Great Lakes water quality agreement: habitat and species

A woman canoeing on pondA girl is paddling her canoe through a wetland marsh.

Photo: © Canadian Wildlife Service, Environment and Climate Change Canada.

Objective: To provide valuable ecosystem services that will prevent the further loss of habitat and species that contribute to the protection of Great Lakes water quality.

This new annex of the Canada-United States Great Lakes Water Quality Agreement (GLWQA) was created to strengthen collaborative actions in order to contribute to the recovery of native species populations and to achieve a net gain in habitat.

Why is action on habitat and species important?

The Great Lakes ecosystem provides a critical source of income, water, food and energy, key transport routes and important spaces for recreation and tourism. Thriving habitats and native fish and wildlife communities contribute to the social and economic vitality of the Great Lakes.

Unfortunately, many human activities put pressure on the ecosystem that results in the loss or degradation of some habitats and threatens the species that those ecosystems support. For example, many coastal habitats such as wetlands are degraded due to shoreline development and hardening and other stressors.

In order to protect water quality, we must support ecosystem health by ensuring the resilience of native species and habitats.

Commitment to key activities within the 2012 GLWQA

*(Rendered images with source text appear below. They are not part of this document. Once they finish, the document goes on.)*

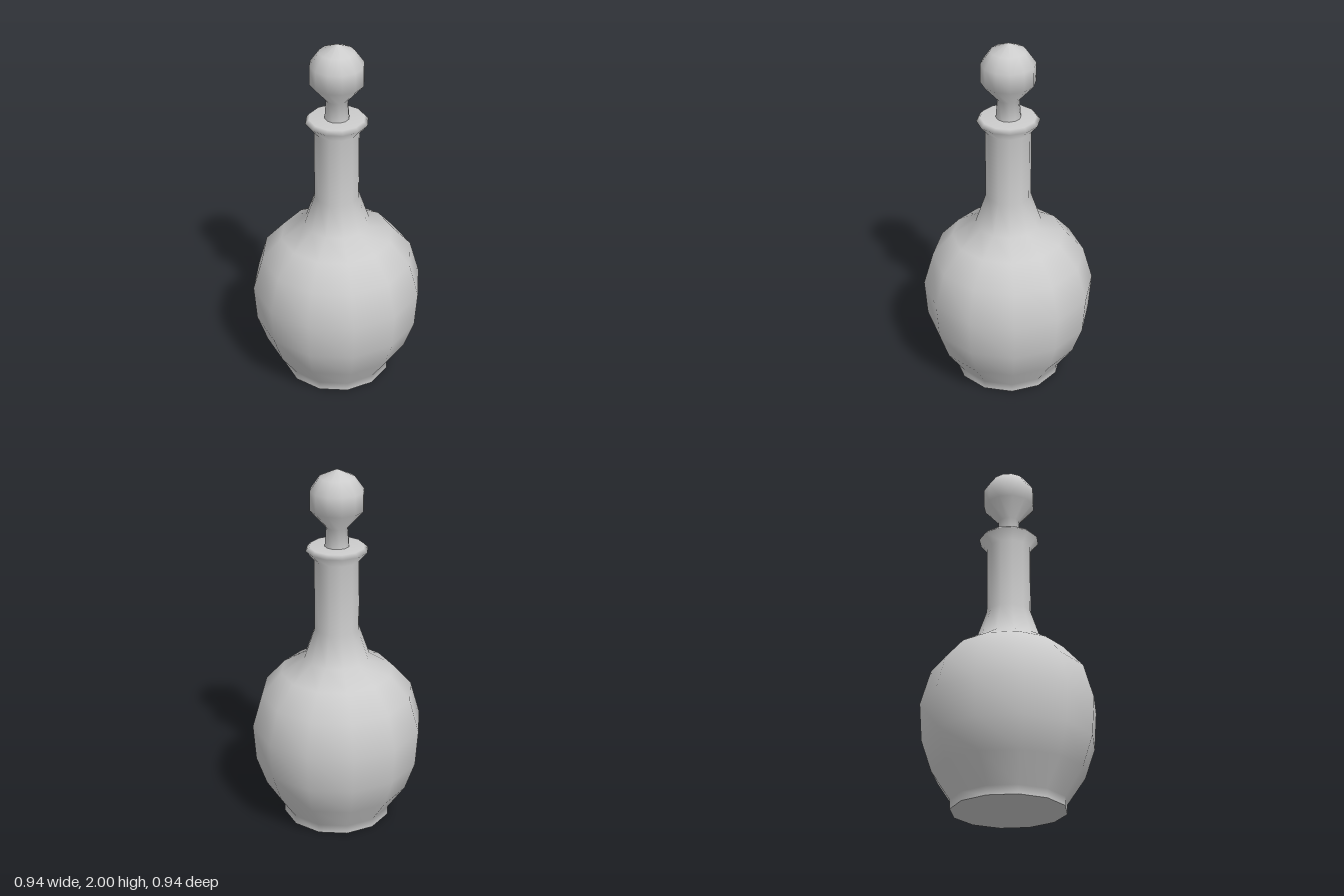
import * as THREE from 'three';

const SIDES = 12;
const material = new THREE.MeshStandardMaterial({ color: 0xcccccc });

// Smooth-shaded turned part from [radius, height] pairs, listed bottom to top
function turned(name, profile) {
  const points = profile.map(([r, y]) => new THREE.Vector2(r, y));
  const mesh = new THREE.Mesh(new THREE.LatheGeometry(points, SIDES), material);
  mesh.name = name;
  return mesh;
}

export function createModel() {
  const decanter = new THREE.Group();
  decanter.name = 'decanter';

  // Foot, round belly, shoulder, neck and flared lip
  decanter.add(turned('bottle', [
    [0.303, 0], [0.303, 0.048], [0.402, 0.195], [0.457, 0.357],
    [0.471, 0.56], [0.417, 0.748], [0.307, 0.872], [0.18, 0.95],
    [0.122, 1.12], [0.122, 1.512], [0.167, 1.565], [0.147, 1.586], [0, 1.586],
  ]));

  // Flat underside with a sharp edge
  const base = new THREE.Mesh(new THREE.CircleGeometry(0.303, SIDES), material);
  base.rotation.x = Math.PI / 2;
  base.name = 'base';
  decanter.add(base);

  // Stopper: tapered stem and ball
  decanter.add(turned('stopper', [
    [0.066, 1.58], [0.058, 1.69], [0.143, 1.785],
    [0.143, 1.888], [0.094, 1.957], [0, 2],
  ]));

  return decanter;
}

  • Within two years, complete the development of and begin implementing lakewide habitat and species protection, restoration, and conservation strategies;
  • Conduct a baseline survey of existing habitat, establish a basin-wide target of net habitat gain, and measure future progress;
  • Assess gaps in current binational and domestic programs as a first step toward developing a binational framework for priority activities;
  • Facilitate binational collaborative actions to reduce the loss of native species and habitat, recover populations of native species at risk, and restore degraded habitat;
  • Increase awareness of native species and habitat and the methods to protect, conserve, maintain, restore and enhance their resilience; and
  • Conduct research and monitoring as needed to implement prevention measures that consider the impacts of climate change and other stressors and improve the resilience of native species and habitat.

Expected outcomes

  • Conserve and restore native species and habitat that contribute to Great Lakes water quality;
  • Contribute to the recovery of populations of species at risk and the restoration of degraded habitat; and
  • Increase habitat areas in the Great Lakes.
Report a problem or mistake on this page
Please select all that apply:

Thank you for your help!

You will not receive a reply. For enquiries, contact us.

Date modified: